-- INSTRUCTIONS FOR THE TASK --
Go through the records below and copy out every line that contains the word "sign".

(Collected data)
══════

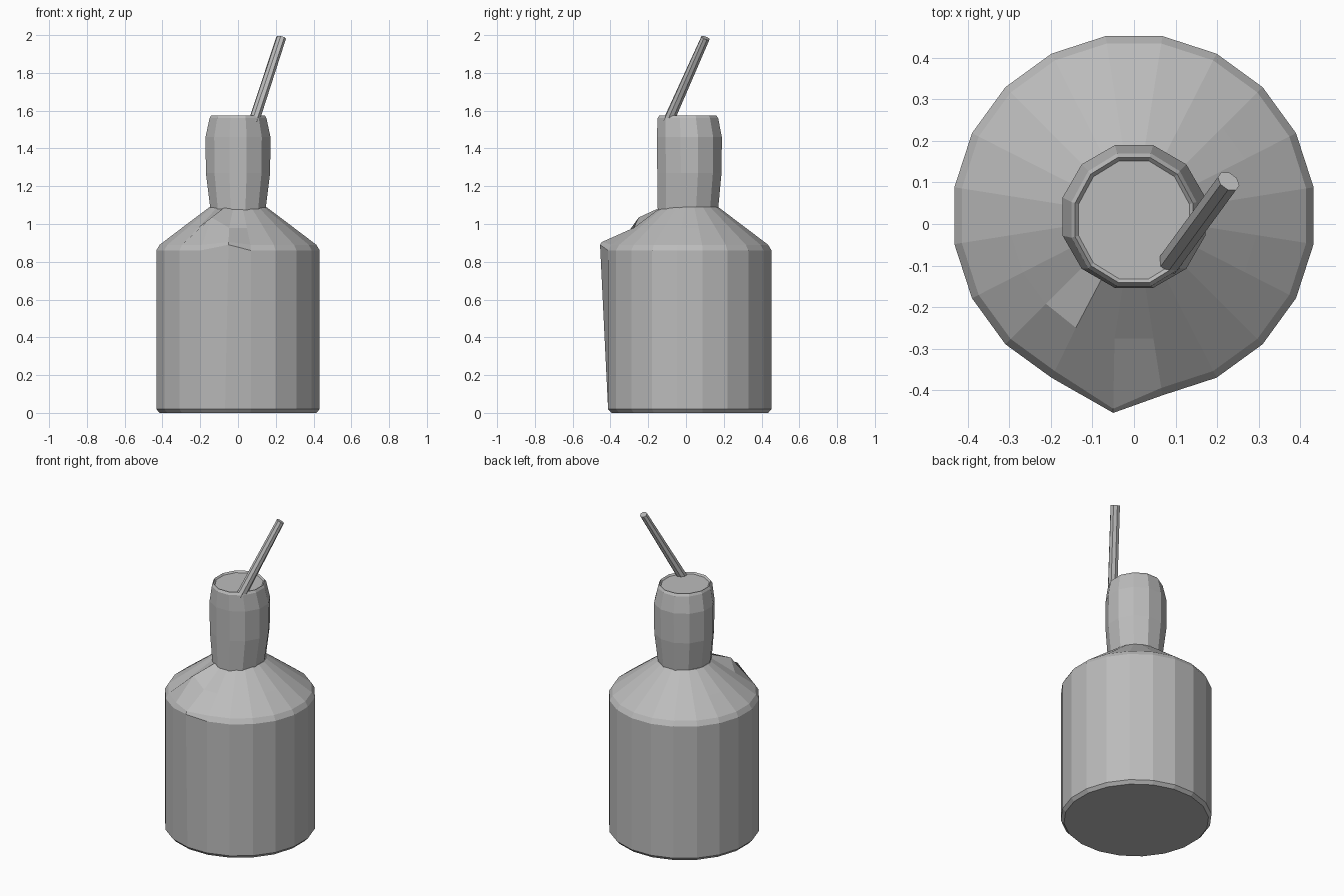
import bpy, bmesh, math
from mathutils import Vector

cube = bpy.data.objects.get("Cube")
if cube:
    bpy.data.objects.remove(cube)

grey = bpy.data.materials.new("plain_grey")
grey.use_nodes = True
GREY = (0.5, 0.5, 0.5, 1)
grey.diffuse_color = GREY
grey.node_tree.nodes["Principled BSDF"].inputs["Base Color"].default_value = GREY


def loft(name, rings, sides, moved=()):
    """Skin rings of (center, x radius, y radius); moved nudges single corners."""
    bm = bmesh.new()
    loops = []
    for center, rx, ry in rings:
        loop = []
        for i in range(sides):
            a = 2 * math.pi * (i + 0.5) / sides
            loop.append(bm.verts.new(Vector(center) + Vector((rx * math.cos(a), ry * math.sin(a), 0))))
        loops.append(loop)
    for ring, index, place in moved:
        loops[ring][index].co = place
    for low, high in zip(loops, loops[1:]):
        for i in range(sides):
            j = (i + 1) % sides
            bm.faces.new((low[i], low[j], high[j], high[i]))
    bm.faces.new(loops[0][::-1])
    bm.faces.new(loops[-1])
    bmesh.ops.recalc_face_normals(bm, faces=bm.faces)
    mesh = bpy.data.meshes.new(name)
    bm.to_mesh(mesh)
    bm.free()
    mesh.materials.append(grey)
    obj = bpy.data.objects.new(name, mesh)
    bpy.context.collection.objects.link(obj)
    return obj


# Bottle body with sloped shoulder and one pulled-out front corner
profile = [(0, 0.42), (0.02, 0.438), (0.86, 0.438), (0.89, 0.42), (0.98, 0.3), (1.09, 0.152)]
loft("bottle_body", [((0, 0.02, z), r, r) for z, r in profile], 20,
     moved=[(2, 14, (-0.05, -0.455, 0.89)),
            (3, 14, (-0.05, -0.445, 0.905)),
            (4, 13, (-0.14, -0.25, 1.035))])

# Bulging neck with a slightly sunken top
neck = [(1.07, 0.15, 0.01, 0.165), (1.27, 0.176, 0.018, 0.176), (1.46, 0.178, 0.018, 0.178),
        (1.56, 0.156, 0.01, 0.166), (1.575, 0.147, 0.01, 0.156), (1.565, 0.138, 0.01, 0.147)]
loft("bottle_neck", [((0, y, z), rx, ry) for z, rx, y, ry in neck], 12)

# Leaning straw, its end cut square to its length
straw = loft("straw", [((0, 0, 0), 0.029, 0.029), ((0, 0, 0.485), 0.029, 0.022)], 8)
base, tip = Vector((0.083, -0.095, 1.54)), Vector((0.228, 0.103, 1.985))
straw.location = base
straw.rotation_euler = (tip - base).to_track_quat("Z", "Y").to_euler()
straw.scale.z = (tip - base).length / 0.485
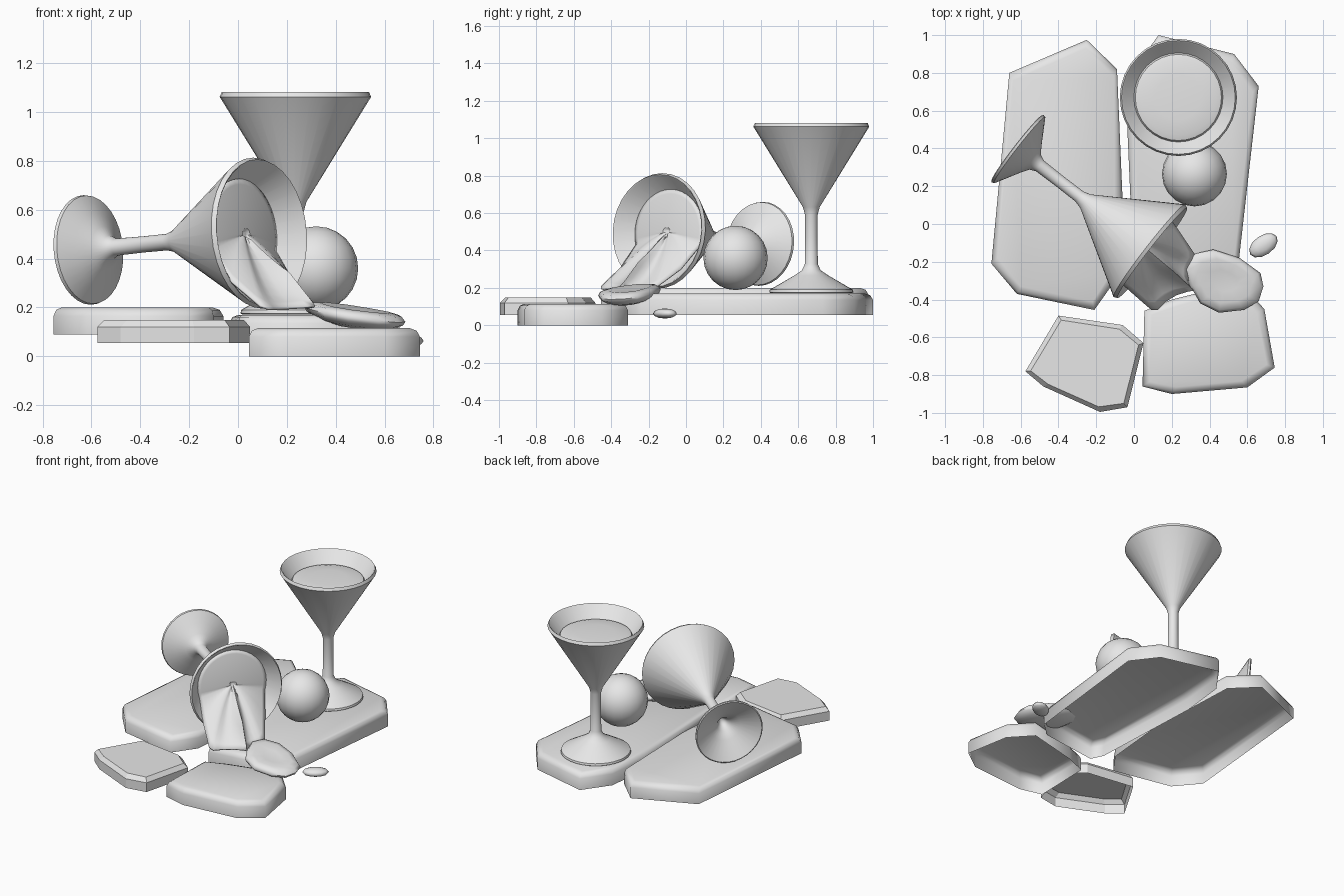
import bpy, bmesh, math
from mathutils import Vector, Matrix

if "Cube" in bpy.data.objects:
    bpy.data.objects.remove(bpy.data.objects["Cube"])

mat = bpy.data.materials.new("light_grey")
mat.diffuse_color = (0.8, 0.8, 0.8, 1)
mat.use_nodes = True
mat.node_tree.nodes["Principled BSDF"].inputs["Base Color"].default_value = mat.diffuse_color


def make(name, bm, smooth=None, recalc=True):
    if recalc:
        bmesh.ops.recalc_face_normals(bm, faces=bm.faces)
    me = bpy.data.meshes.new(name)
    bm.to_mesh(me)
    bm.free()
    me.materials.append(mat)
    ob = bpy.data.objects.new(name, me)
    bpy.context.collection.objects.link(ob)
    if smooth:
        bpy.ops.object.select_all(action='DESELECT')
        ob.select_set(True)
        bpy.context.view_layer.objects.active = ob
        bpy.ops.object.shade_smooth_by_angle(angle=math.radians(smooth))
    return ob


def bridge(bm, a, b):
    n = len(a)
    for i in range(n):
        bm.faces.new((a[i], a[(i + 1) % n], b[(i + 1) % n], b[i]))


# Paving stones: outline walls, rounded or chamfered top edge, open underneath
def slab(name, pts, z0, rings, smooth=None):
    if sum(p[0] * q[1] - q[0] * p[1] for p, q in zip(pts, pts[1:] + pts[:1])) < 0:
        pts = pts[::-1]
    c = sum((Vector(p) for p in pts), Vector((0, 0))) / len(pts)
    bm = bmesh.new()
    prev = None
    for z, inset in [(z0, 0)] + rings:
        ring = []
        for p in pts:
            d = Vector(p) - c
            q = c + d * (1 - inset / d.length)
            ring.append(bm.verts.new((q.x, q.y, z)))
        if prev:
            bridge(bm, prev, ring)
        prev = ring
    bm.faces.new(prev)
    make(name, bm, smooth, recalc=False)


slab("back_left_stone", [(-.66, .8), (-.25, .975), (-.09, .82), (-.06, .12), (-.1, -.3),
                         (-.21, -.455), (-.62, -.37), (-.755, -.21)],
     .09, [(.165, 0), (.19, .015), (.2, .045)], 80)
slab("back_right_stone", [(-.035, .5), (.0, .82), (.13, 1.0), (.53, .9), (.66, .73),
                          (.55, -.24), (.45, -.33), (.04, -.385), (-.0, -.3)],
     .055, [(.135, 0), (.16, .015), (.17, .045)], 80)
slab("front_right_stone", [(.055, -.46), (.045, -.86), (.2, -.9), (.6, -.865), (.745, -.76),
                           (.69, -.45), (.56, -.31), (.2, -.4)],
     0, [(.08, 0), (.105, .015), (.115, .045)], 80)
slab("front_left_stone", [(-.4, -.485), (-.06, -.535), (.05, -.63), (-.035, -.97),
                          (-.18, -.995), (-.48, -.86), (-.575, -.78)],
     .055, [(.12, 0), (.148, .028)])


# Lathe a profile around local z
def lathe(name, prof, matrix, n=32, smooth=35):
    bm = bmesh.new()
    prev = None
    for r, z in prof:
        if r == 0:
            ring = [bm.verts.new(matrix @ Vector((0, 0, z)))]
        else:
            ring = [bm.verts.new(matrix @ Vector((r * math.cos(math.tau * i / n),
                                                  r * math.sin(math.tau * i / n), z)))
                    for i in range(n)]
        if prev:
            if len(prev) == 1 or len(ring) == 1:
                tip, loop = (prev[0], ring) if len(prev) == 1 else (ring[0], prev)
                for i in range(n):
                    bm.faces.new((tip, loop[i], loop[(i + 1) % n]))
            else:
                bridge(bm, prev, ring)
        prev = ring
    return make(name, bm, smooth)


# Cocktail glasses with a hollow foot
GLASS = [(0, .19), (.028, .145), (.05, .11), (.1, .075), (.218, .0), (.225, .004),
         (.222, .018), (.15, .06), (.09, .095),
         (.05, .122), (.035, .155), (.033, .3), (.034, .42), (.045, .46), (.31, .89), (.301, .91),
         (.294, .905), (.02, .475), (0, .465)]
up = Matrix.Translation((.235, .67, .172))
axis = Vector((.71, -.55, .07)).normalized()
base = Vector((-.62, .402, .435))
tip = Matrix.Translation(base) @ axis.to_track_quat('Z', 'Y').to_matrix().to_4x4()
lathe("standing_glass", GLASS, up)
lathe("fallen_glass", GLASS, tip)

# Drink in the standing glass, slightly domed
lathe("standing_drink", [(0, .845), (.12, .843), (.2, .838), (.228, .83), (.236, .815),
                         (.1, .6), (0, .49)], up)

# Drink pouring out of the fallen glass: disc whose lower side is pulled over the rim
down = Vector((0, 0, -1))
u = (down - axis * down.dot(axis)).normalized()
v = axis.cross(u)
C = base + axis * .8
N, R = 40, 10
bm = bmesh.new()
center = bm.verts.new(C + axis * .02)
prev = None
for k in range(1, R + 1):
    t = k / R
    ring = []
    for i in range(N):
        a = math.tau * i / N
        s = min(1, max(0, (math.cos(a) - .3) / .35))
        w = s * s * (3 - 2 * s)
        p = C + (u * math.cos(a) + v * math.sin(a)) * .228 * t + axis * .02 * (1 - t * t)
        p += Vector((.2, -.23, -.05)) * w * t ** 1.5
        p.z += (.19 - p.z) * w * t ** 3
        # raised ridge down the middle of the stream
        a = (a + math.pi) % math.tau - math.pi
        ridge = Vector((.1, -.15, .47)).lerp(Vector((.31, -.35, .2)), t)
        p = p.lerp(ridge, math.exp(-(a / .3) ** 2) * min(1, t * 2))
        ring.append(bm.verts.new(p))
    if prev:
        bridge(bm, prev, ring)
    else:
        for i in range(N):
            bm.faces.new((center, ring[i], ring[(i + 1) % N]))
    prev = ring
ob = make("pouring_drink", bm, 60, recalc=False)
mod = ob.modifiers.new("thickness", 'SOLIDIFY')
mod.thickness = .01

# Spilled puddle resting across the two right-hand stones
EDGE = [(.27, -.24), (.31, -.16), (.42, -.135), (.56, -.18), (.67, -.26), (.685, -.33),
        (.66, -.41), (.58, -.455), (.45, -.47), (.35, -.42), (.3, -.33)]
bm = bmesh.new()
mid = Vector((.48, -.3))
height = lambda x, y: .195 - .13 * (x - .35) + .08 * (y + .3)
prev = None
for f, dz in [(.45, -.058), (.75, -.045), (.95, -.025), (1, -.008), (.92, .012), (.7, .02), (.35, .012)]:
    ring = []
    for e in EDGE:
        q = mid + (Vector(e) - mid) * f
        ring.append(bm.verts.new((q.x, q.y, height(q.x, q.y) + dz)))
    if prev:
        bridge(bm, prev, ring)
    else:
        bm.faces.new(ring)
    prev = ring
bm.faces.new(prev)
make("puddle", bm, 60)


# Round fruit and loose droplet
def ball(name, loc, size, turn=0, seg=16, rings=10):
    bm = bmesh.new()
    m = (Matrix.Translation(loc) @ Matrix.Rotation(turn, 4, 'Z')
         @ Matrix.Diagonal((*size, 1)))
    bmesh.ops.create_uvsphere(bm, u_segments=seg, v_segments=rings, radius=1, matrix=m)
    return make(name, bm, 80)


ball("round_fruit", (.32, .265, .36), (.172, .172, .172), seg=20, rings=12)
ball("droplet", (.685, -.113, .063), (.085, .052, .027), math.radians(35), 12, 6)
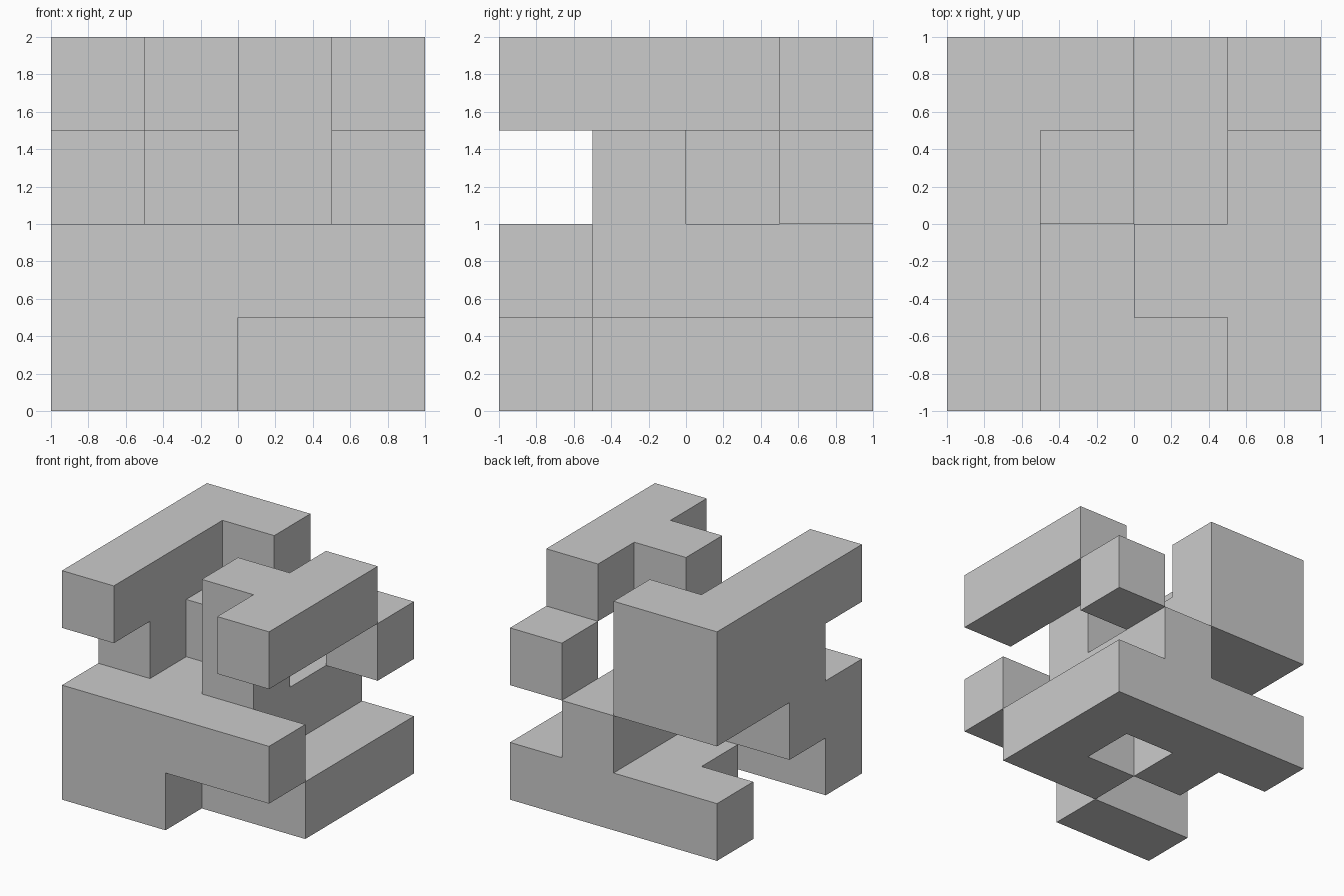
import bpy, bmesh
from mathutils import Vector

if "Cube" in bpy.data.objects:
    bpy.data.objects.remove(bpy.data.objects["Cube"])

S = 0.5  # cell size of the 4 x 4 x 4 grid

# Filled cells, one plan per layer from bottom to top.
# Each string is a row along x, listed from front (-y) to back (+y).
LAYERS = [
    ["##..", "..##", ".#.#", "####"],
    ["####", "###.", "..#.", "..#."],
    ["....", "#.#.", "##..", "##.#"],
    ["#..#", "#.##", "#..#", "##.."],
]
cells = {(x, y, z)
         for z, layer in enumerate(LAYERS)
         for y, row in enumerate(layer)
         for x, c in enumerate(row) if c == "#"}


def add_side(bm, cell, axis, sign):
    """One outward-facing square on the given side of a cell."""
    n = Vector((0, 0, 0))
    n[axis] = sign
    u, v = Vector((0, 0, 0)), Vector((0, 0, 0))
    u[(axis + 1) % 3] = 0.5
    v[(axis + 2) % 3] = 0.5 * sign
    mid = Vector(cell) + Vector((0.5, 0.5, 0.5)) + n * 0.5
    corners = (mid - u - v, mid + u - v, mid + u + v, mid - u + v)
    bm.faces.new([bm.verts.new((p - Vector((2, 2, 0))) * S) for p in corners])


# Interlocking blocks: only the exposed cell sides are built
bm = bmesh.new()
for cell in sorted(cells):
    for axis in range(3):
        for sign in (-1, 1):
            near = list(cell)
            near[axis] += sign
            if tuple(near) not in cells:
                add_side(bm, cell, axis, sign)

# Weld the squares and merge flat areas into clean large faces
bmesh.ops.remove_doubles(bm, verts=bm.verts[:], dist=0.001)
bmesh.ops.dissolve_limit(bm, angle_limit=0.01, verts=bm.verts[:], edges=bm.edges[:])

mesh = bpy.data.meshes.new("interlocking_blocks")
bm.to_mesh(mesh)
bm.free()
bpy.context.collection.objects.link(bpy.data.objects.new("interlocking_blocks", mesh))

══════

-- SOLUTION --
def add_side(bm, cell, axis, sign):
    n[axis] = sign
    v[(axis + 2) % 3] = 0.5 * sign
        for sign in (-1, 1):
            near[axis] += sign
                add_side(bm, cell, axis, sign)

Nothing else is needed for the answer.